Limber Honeysuckle is a Wisconsin native vine. It’s a low, climbing, vine-like shrub with arching branches. In late spring, expect a display of showy red, stalk-less flowers with yellow stamens. Afterwards, it forms green fruits that mature to a vibrant red-orange. It’s deciduous, and the glossy green leaves turn yellow in fall before falling off. The long, cone-shaped, red flowers attract hummingbirds and other pollinators, while the berries are desirable to birds.
Native to Canada and central to eastern United States. This variety of honeysuckle is considered non-invasive, but the fruit is poisonous to humans.

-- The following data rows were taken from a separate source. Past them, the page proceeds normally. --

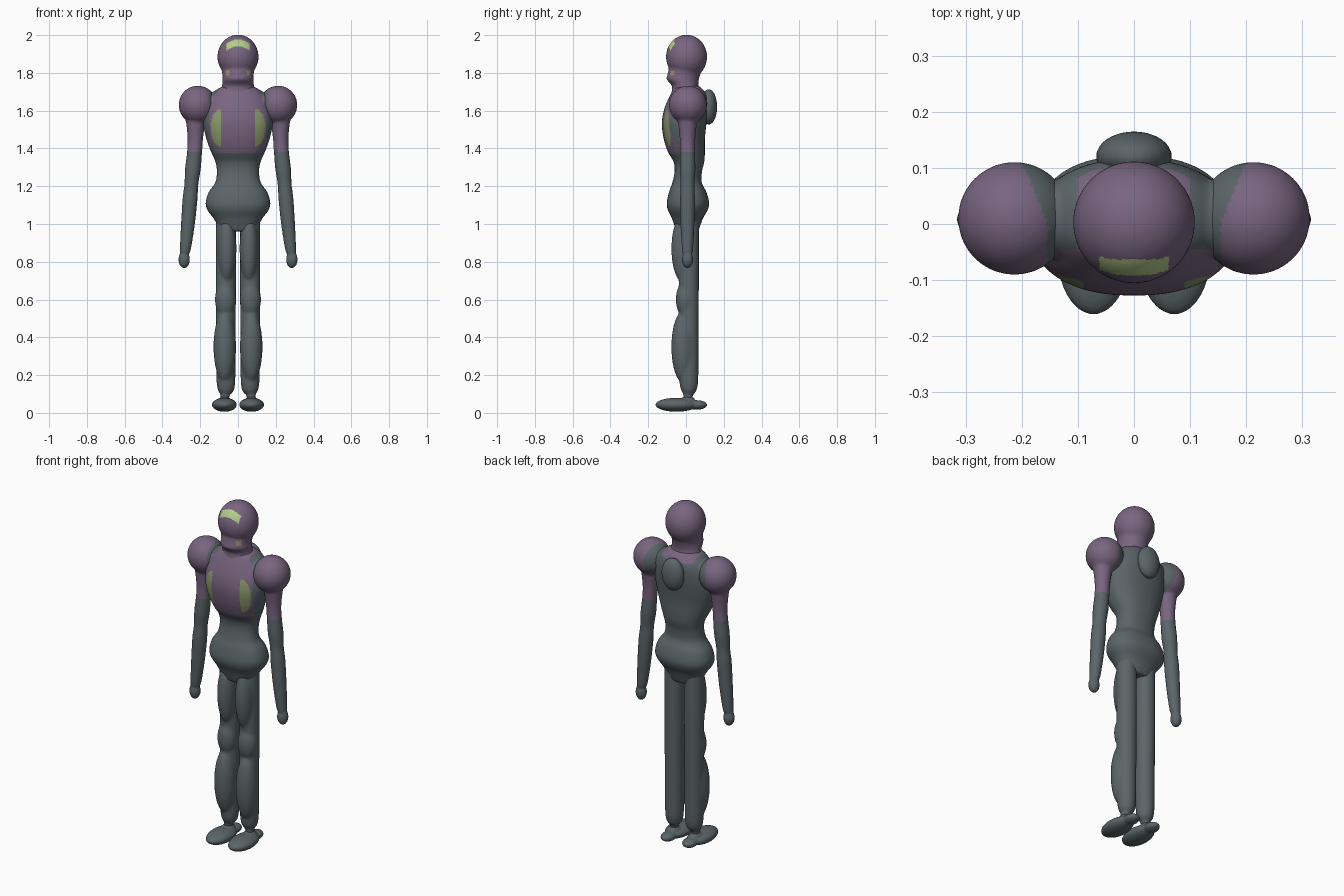
import bpy, bmesh
from math import sin, cos, pi, copysign
from mathutils import Vector, Matrix

cube = bpy.data.objects.get("Cube")
if cube:
    bpy.data.objects.remove(cube)


def material(name, rgb):
    m = bpy.data.materials.new(name)
    m.use_nodes = True
    m.diffuse_color = (*rgb, 1)
    m.node_tree.nodes["Principled BSDF"].inputs["Base Color"].default_value = (*rgb, 1)
    return m


GREY, PURPLE, OLIVE, LIME, TAN = range(5)
MATERIALS = [material("slate grey", (0.105, 0.13, 0.14)),
             material("dusty purple", (0.19, 0.13, 0.215)),
             material("olive green", (0.26, 0.32, 0.15)),
             material("pale lime", (0.46, 0.62, 0.26)),
             material("tan", (0.36, 0.32, 0.14))]


def ball(bm, centre, radii):
    """Add an ellipsoid."""
    mat = Matrix.Translation(centre) @ Matrix.Diagonal((*radii, 1))
    bmesh.ops.create_uvsphere(bm, u_segments=32, v_segments=20, radius=1, matrix=mat)


def smooth_rows(rows, steps=4):
    """Resample profile rows along a smooth curve through them."""
    pts = [Vector(r) for r in rows]
    pts = [pts[0]] + pts + [pts[-1]]
    out = []
    for a, b, c, d in zip(pts, pts[1:], pts[2:], pts[3:]):
        for k in range(steps):
            t = k / steps
            out.append(b + (c - a) * (t / 2) + (a * 2 - b * 5 + c * 4 - d) * (t * t / 2)
                       + (b * 3 - a - c * 3 + d) * (t ** 3 / 2))
    return out + [pts[-1]]


def loft(bm, rows, power=1.0, sides=40):
    """Stack oval rings; each row is height, centre x, half width, front y, back y."""
    rings = []
    for z, cx, rx, front, back in smooth_rows(rows):
        ring = []
        for i in range(sides):
            a = 2 * pi * i / sides
            u = copysign(abs(cos(a)) ** power, cos(a))
            v = copysign(abs(sin(a)) ** power, sin(a))
            ring.append(bm.verts.new((cx + rx * u, (front + back) / 2 + (back - front) / 2 * v, z)))
        rings.append(ring)
    for low, high in zip(rings, rings[1:]):
        for i in range(sides):
            j = (i + 1) % sides
            bm.faces.new((low[i], low[j], high[j], high[i]))
    bm.faces.new(rings[0][::-1])
    bm.faces.new(rings[-1])


def finish(name, bm, rule, voxel=0.008, passes=8, cuts=()):
    """Fuse the solids into one skin, cut clean colour borders and paint by rule."""
    bmesh.ops.recalc_face_normals(bm, faces=bm.faces[:])
    mesh = bpy.data.meshes.new(name)
    bm.to_mesh(mesh)
    bm.free()
    obj = bpy.data.objects.new(name, mesh)
    bpy.context.collection.objects.link(obj)
    remesh = obj.modifiers.new("fuse", "REMESH")
    remesh.mode = "VOXEL"
    remesh.voxel_size = voxel
    soften = obj.modifiers.new("soften", "SMOOTH")
    soften.factor = 0.5
    soften.iterations = passes
    skin = bpy.data.meshes.new_from_object(obj.evaluated_get(bpy.context.evaluated_depsgraph_get()))
    obj.modifiers.clear()
    obj.data = skin
    bpy.data.meshes.remove(mesh)
    skin.name = name
    bm = bmesh.new()
    bm.from_mesh(skin)
    for co, no in cuts:
        bmesh.ops.bisect_plane(bm, geom=bm.verts[:] + bm.edges[:] + bm.faces[:],
                               plane_co=co, plane_no=no, dist=1e-5)
    for f in bm.faces:
        f.smooth = True
        f.material_index = rule(f.calc_center_median())
    skin.materials.clear()
    for m in MATERIALS:
        skin.materials.append(m)
    bm.to_mesh(skin)
    bm.free()
    return obj


# Head and neck
def head_paint(p):
    x = abs(p.x)
    drop = 6 * x * x
    if p.y < 0 and x < 0.062 and 1.94 - drop < p.z < 1.977 - drop:
        return LIME
    if p.y < 0 and 0.046 < x < 0.066 and 1.785 < p.z < 1.812:
        return TAN
    return PURPLE


bm = bmesh.new()
ball(bm, (0, 0.003, 1.885), (0.109, 0.109, 0.117))
loft(bm, [(1.68, 0, 0.1, -0.08, 0.085), (1.73, 0, 0.085, -0.074, 0.066),
          (1.765, 0, 0.083, -0.102, 0.068), (1.79, 0, 0.082, -0.098, 0.075),
          (1.83, 0, 0.09, -0.09, 0.088)])
finish("head", bm, head_paint, 0.006, 6)


# Torso with chest, waist, hips and shoulder yokes
def torso_paint(p):
    x = abs(p.x)
    if p.z > 1.69 and x < 0.1:
        return PURPLE
    if p.z > 1.375 and p.y < -0.045 and x < 0.15:
        oval = ((x - 0.09) / 0.055) ** 2 + ((p.z - 1.51) / 0.1) ** 2
        return OLIVE if x > 0.09 and oval < 1 else PURPLE
    return GREY


bm = bmesh.new()
loft(bm, [(0.96, 0, 0.09, -0.05, 0.065), (1.03, 0, 0.13, -0.075, 0.09),
          (1.07, 0, 0.16, -0.095, 0.113), (1.11, 0, 0.172, -0.102, 0.123),
          (1.17, 0, 0.155, -0.09, 0.108), (1.22, 0, 0.12, -0.072, 0.083),
          (1.28, 0, 0.112, -0.06, 0.085), (1.33, 0, 0.12, -0.066, 0.097),
          (1.38, 0, 0.142, -0.095, 0.1), (1.45, 0, 0.168, -0.118, 0.1),
          (1.53, 0, 0.184, -0.128, 0.108), (1.6, 0, 0.178, -0.118, 0.115),
          (1.66, 0, 0.155, -0.095, 0.115), (1.7, 0, 0.13, -0.075, 0.1),
          (1.73, 0, 0.08, -0.06, 0.07)], power=0.88)
for side in (-1, 1):
    ball(bm, (side * 0.145, 0.01, 1.635), (0.075, 0.07, 0.065))
finish("torso", bm, torso_paint, 0.007, 8,
       [((0, 0, 1.375), (0, 0, 1)), ((0, 0, 1.69), (0, 0, 1)), ((0, -0.045, 0), (0, 1, 0))]
       + [((s * x, 0, 0), (1, 0, 0)) for s in (-1, 1) for x in (0.09, 0.15)])

# Rounded pack between the shoulder blades
bm = bmesh.new()
ball(bm, (0, 0.12, 1.62), (0.068, 0.045, 0.094))
finish("back_pack", bm, lambda p: GREY, 0.006, 4)


# Arms with round shoulders
def arm_paint(p):
    inner = abs(p.x) < 0.155 + 0.4 * max(0, p.y)
    return PURPLE if p.z > 1.38 and not inner else GREY


ARM = [(1.58, 0.222, 0.06), (1.53, 0.224, 0.05), (1.45, 0.226, 0.041), (1.38, 0.23, 0.04),
       (1.29, 0.239, 0.042), (1.21, 0.247, 0.037), (1.13, 0.254, 0.04), (1.0, 0.265, 0.037),
       (0.9, 0.275, 0.032), (0.85, 0.281, 0.028)]
for name, side in (("left_arm", 1), ("right_arm", -1)):
    bm = bmesh.new()
    ball(bm, (side * 0.213, 0.01, 1.63), (0.101, 0.101, 0.102))
    loft(bm, [(z, side * x, r, 0.008 - r, 0.008 + r) for z, x, r in ARM], sides=24)
    ball(bm, (side * 0.285, 0.008, 0.812), (0.031, 0.03, 0.047))
    finish(name, bm, arm_paint, 0.007, 6, [((0, 0, 1.38), (0, 0, 1))])

# Legs: straight columns with thigh, knee and shin bulges
for name, side in (("left_leg", 1), ("right_leg", -1)):
    bm = bmesh.new()
    x = side * 0.064
    loft(bm, [(z, x, r, 0.015 - r, 0.015 + r) for z, r in
              ((0.13, 0.042), (0.17, 0.05), (0.4, 0.052), (0.75, 0.054), (1.06, 0.054))], sides=28)
    ball(bm, (x, 0.015, 0.14), (0.047, 0.045, 0.05))
    ball(bm, (side * 0.058, -0.015, 0.87), (0.05, 0.063, 0.18))
    ball(bm, (side * 0.066, -0.002, 0.6), (0.056, 0.052, 0.1))
    ball(bm, (side * 0.07, -0.015, 0.35), (0.06, 0.063, 0.19))
    ball(bm, (side * 0.07, 0.01, 0.085), (0.024, 0.026, 0.04))
    finish(name, bm, lambda p: GREY, 0.008, 8)

# Feet: broad forefoot and small heel
for name, side in (("left_foot", 1), ("right_foot", -1)):
    bm = bmesh.new()
    ball(bm, (side * 0.072, -0.05, 0.043), (0.066, 0.112, 0.037))
    ball(bm, (side * 0.07, 0.06, 0.042), (0.04, 0.052, 0.025))
    ball(bm, (side * 0.07, 0.01, 0.06), (0.035, 0.04, 0.03))
    finish(name, bm, lambda p: GREY, 0.005, 5)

Flowers are attractive to butterflies, hummingbirds, and bees. Berries are attractive to birds and native wildlife. Will host butterflies.
Prune spent flowers to promote repeat bloom. Prune the vine back in the winter to increase flowering later. Limber Honeysuckle can be severely pruned if necessary, to control their size. This is best done in fall or winter when the plant is dormant.
Honeysuckle in general have no known serious issues.
Most plants can be prone to common, ornamental (non-lethal) issues caused by various environmental conditions. Clematis may be susceptible to wilt/stem rot (potentially fatal), powdery mildew, leaf spots, rust, and viruses. Potential insect pests include aphids, vine weevils, slugs, snails, scale, and earwigs. Watch for spider mites. Alleviate these common issues with over-the-counter insecticides or pesticides.
Limber Honeysuckle, also called Wild Honeysuckle, is commonly found in boggy areas and other wet sites at high elevations in coniferous and deciduous woods or in thickets with sandy or rocky soils.
The genus, Lonicera, is named for Adam Lonicer, a German botanist known for his passion of herbs and botany. This plant was first cultivated in 1636. Native American tribes used the vine to treat fevers, tuberculosis, menstrual difficulties, kidney stones, worms, and to throw off the effects of love medicine. However, the berries are inedible and cause moderate nausea, vomiting, and diarrhea.
Peony, Coneflower, Bee Balm, other tall perennials.
Limber Honeysuckle flowers are not extremely vibrant so if you want color, those are a few vibrant perennials that can also add depth to an area.